== Exercise objective ==
Report each line from the listing that the string "flip" appears in.

== Information supplied ==
════════

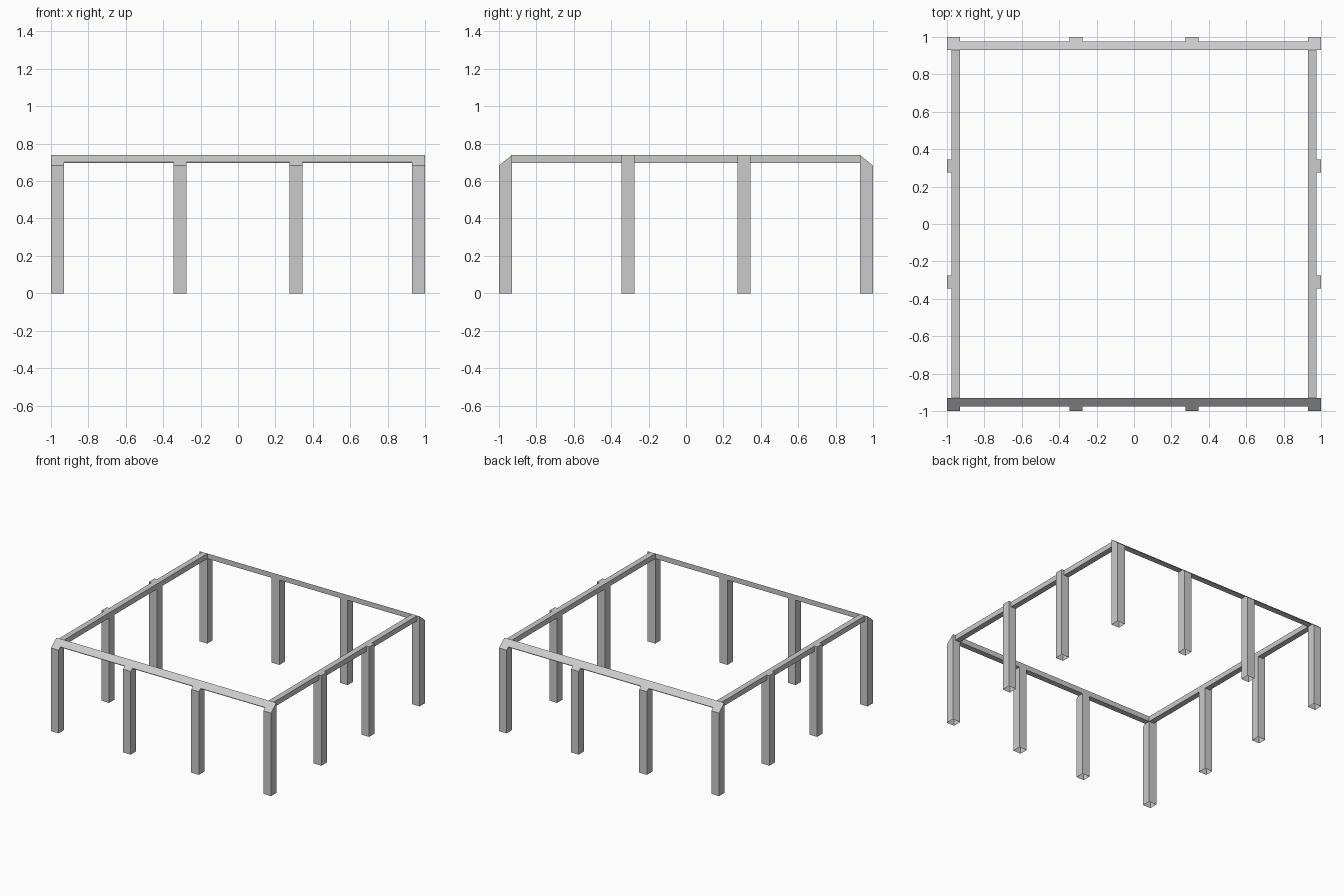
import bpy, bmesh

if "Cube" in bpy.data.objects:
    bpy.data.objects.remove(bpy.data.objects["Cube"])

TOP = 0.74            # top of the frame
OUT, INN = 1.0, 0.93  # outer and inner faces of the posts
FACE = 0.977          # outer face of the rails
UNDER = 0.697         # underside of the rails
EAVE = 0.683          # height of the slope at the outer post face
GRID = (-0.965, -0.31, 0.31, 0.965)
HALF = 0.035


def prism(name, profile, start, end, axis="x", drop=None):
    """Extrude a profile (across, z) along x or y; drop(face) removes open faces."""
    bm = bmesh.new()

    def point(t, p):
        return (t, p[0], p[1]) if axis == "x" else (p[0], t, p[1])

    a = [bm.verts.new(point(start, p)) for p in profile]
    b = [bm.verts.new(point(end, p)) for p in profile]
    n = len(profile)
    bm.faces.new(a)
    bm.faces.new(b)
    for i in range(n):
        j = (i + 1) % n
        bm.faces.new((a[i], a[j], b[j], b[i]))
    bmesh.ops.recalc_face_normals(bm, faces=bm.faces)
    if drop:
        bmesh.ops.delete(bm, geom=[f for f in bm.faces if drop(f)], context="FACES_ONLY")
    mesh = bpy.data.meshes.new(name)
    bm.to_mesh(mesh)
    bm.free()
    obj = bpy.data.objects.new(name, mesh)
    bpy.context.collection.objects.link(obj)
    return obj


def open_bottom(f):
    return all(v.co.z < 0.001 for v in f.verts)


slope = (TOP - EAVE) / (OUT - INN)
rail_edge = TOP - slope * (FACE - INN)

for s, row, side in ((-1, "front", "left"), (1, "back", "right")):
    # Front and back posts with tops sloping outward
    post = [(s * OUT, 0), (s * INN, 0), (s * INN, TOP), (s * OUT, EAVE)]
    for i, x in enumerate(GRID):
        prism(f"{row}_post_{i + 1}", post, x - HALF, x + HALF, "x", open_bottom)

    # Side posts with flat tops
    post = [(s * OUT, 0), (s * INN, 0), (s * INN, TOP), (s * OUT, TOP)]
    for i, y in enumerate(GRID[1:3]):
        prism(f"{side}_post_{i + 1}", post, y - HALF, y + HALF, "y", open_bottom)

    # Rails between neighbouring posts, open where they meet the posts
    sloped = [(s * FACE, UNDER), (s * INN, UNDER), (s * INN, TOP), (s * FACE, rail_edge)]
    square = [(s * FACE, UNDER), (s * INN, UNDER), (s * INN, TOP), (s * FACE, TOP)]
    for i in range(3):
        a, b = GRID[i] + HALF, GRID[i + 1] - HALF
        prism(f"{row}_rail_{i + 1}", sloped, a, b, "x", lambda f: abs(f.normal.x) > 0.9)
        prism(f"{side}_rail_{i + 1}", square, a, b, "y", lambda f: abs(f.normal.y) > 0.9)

════════

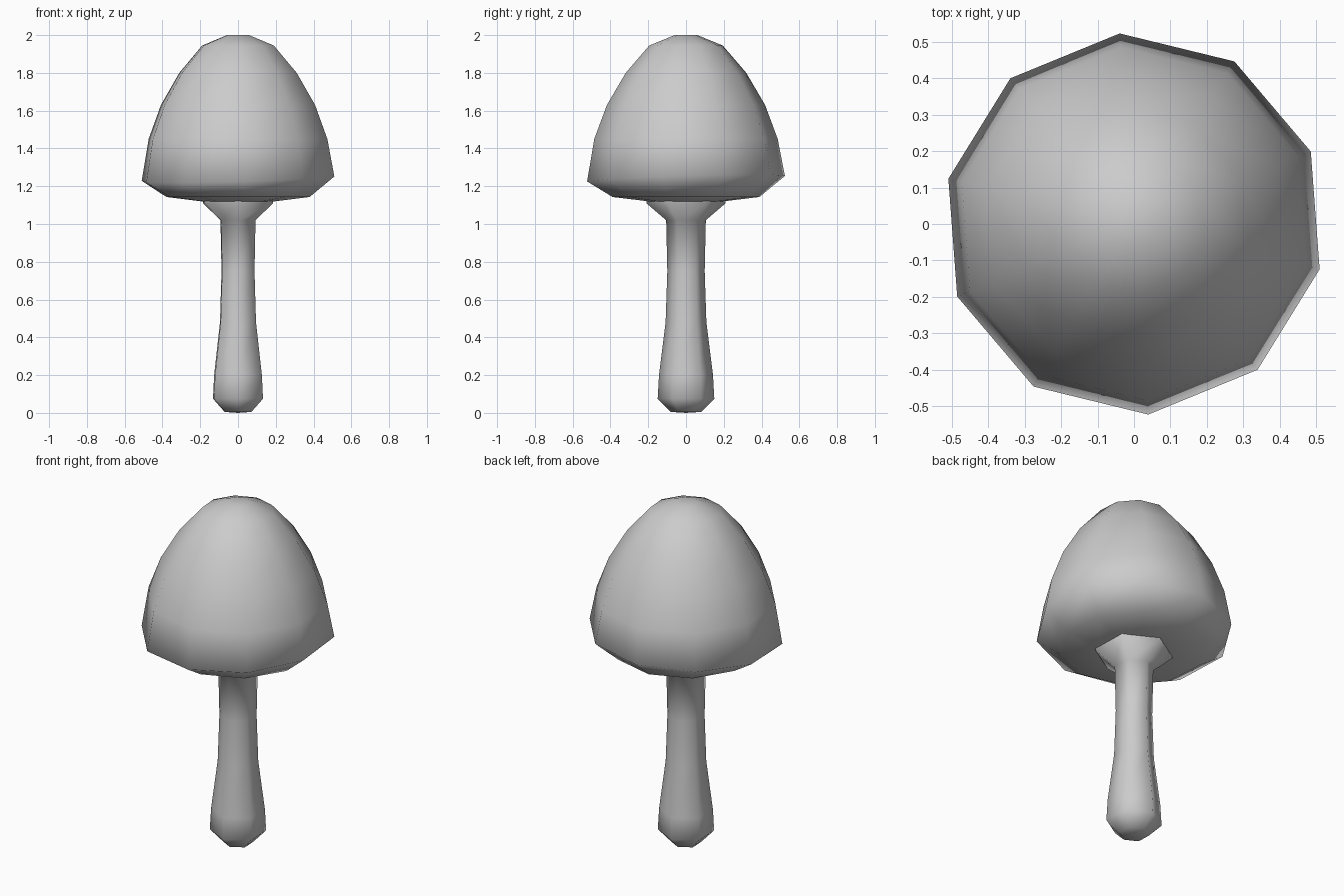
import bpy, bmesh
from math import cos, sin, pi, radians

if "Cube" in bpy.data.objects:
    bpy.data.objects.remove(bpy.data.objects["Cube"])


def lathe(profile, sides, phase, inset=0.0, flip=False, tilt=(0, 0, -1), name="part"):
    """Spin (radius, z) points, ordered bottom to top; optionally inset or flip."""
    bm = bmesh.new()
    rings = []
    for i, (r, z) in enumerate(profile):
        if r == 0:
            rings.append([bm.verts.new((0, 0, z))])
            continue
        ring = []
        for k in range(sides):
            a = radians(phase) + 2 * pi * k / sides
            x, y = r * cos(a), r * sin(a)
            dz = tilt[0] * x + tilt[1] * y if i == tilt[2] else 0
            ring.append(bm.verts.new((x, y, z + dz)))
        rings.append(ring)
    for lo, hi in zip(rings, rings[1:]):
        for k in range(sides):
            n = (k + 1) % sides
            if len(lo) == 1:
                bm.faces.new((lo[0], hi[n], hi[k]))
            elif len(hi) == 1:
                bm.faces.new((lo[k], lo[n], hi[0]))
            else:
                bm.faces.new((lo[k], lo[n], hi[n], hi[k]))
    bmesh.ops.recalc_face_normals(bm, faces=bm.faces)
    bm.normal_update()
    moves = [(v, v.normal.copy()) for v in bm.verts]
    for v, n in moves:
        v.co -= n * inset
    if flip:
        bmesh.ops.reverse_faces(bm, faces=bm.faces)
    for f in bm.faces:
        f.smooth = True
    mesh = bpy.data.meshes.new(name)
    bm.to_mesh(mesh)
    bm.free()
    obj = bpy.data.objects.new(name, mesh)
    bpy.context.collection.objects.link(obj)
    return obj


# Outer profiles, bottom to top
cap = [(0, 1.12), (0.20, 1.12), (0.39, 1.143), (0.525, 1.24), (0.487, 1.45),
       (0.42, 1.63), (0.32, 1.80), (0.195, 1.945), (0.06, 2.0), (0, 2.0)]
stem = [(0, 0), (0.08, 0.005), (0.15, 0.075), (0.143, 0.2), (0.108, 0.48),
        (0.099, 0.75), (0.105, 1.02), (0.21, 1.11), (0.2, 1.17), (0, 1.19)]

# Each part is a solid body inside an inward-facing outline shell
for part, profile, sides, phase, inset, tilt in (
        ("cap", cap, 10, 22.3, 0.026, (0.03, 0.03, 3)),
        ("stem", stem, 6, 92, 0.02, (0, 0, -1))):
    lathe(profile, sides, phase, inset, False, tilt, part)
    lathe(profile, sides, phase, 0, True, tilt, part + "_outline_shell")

════════

== Written answer ==
def lathe(profile, sides, phase, inset=0.0, flip=False, tilt=(0, 0, -1), name="part"):
    """Spin (radius, z) points, ordered bottom to top; optionally inset or flip."""
    if flip:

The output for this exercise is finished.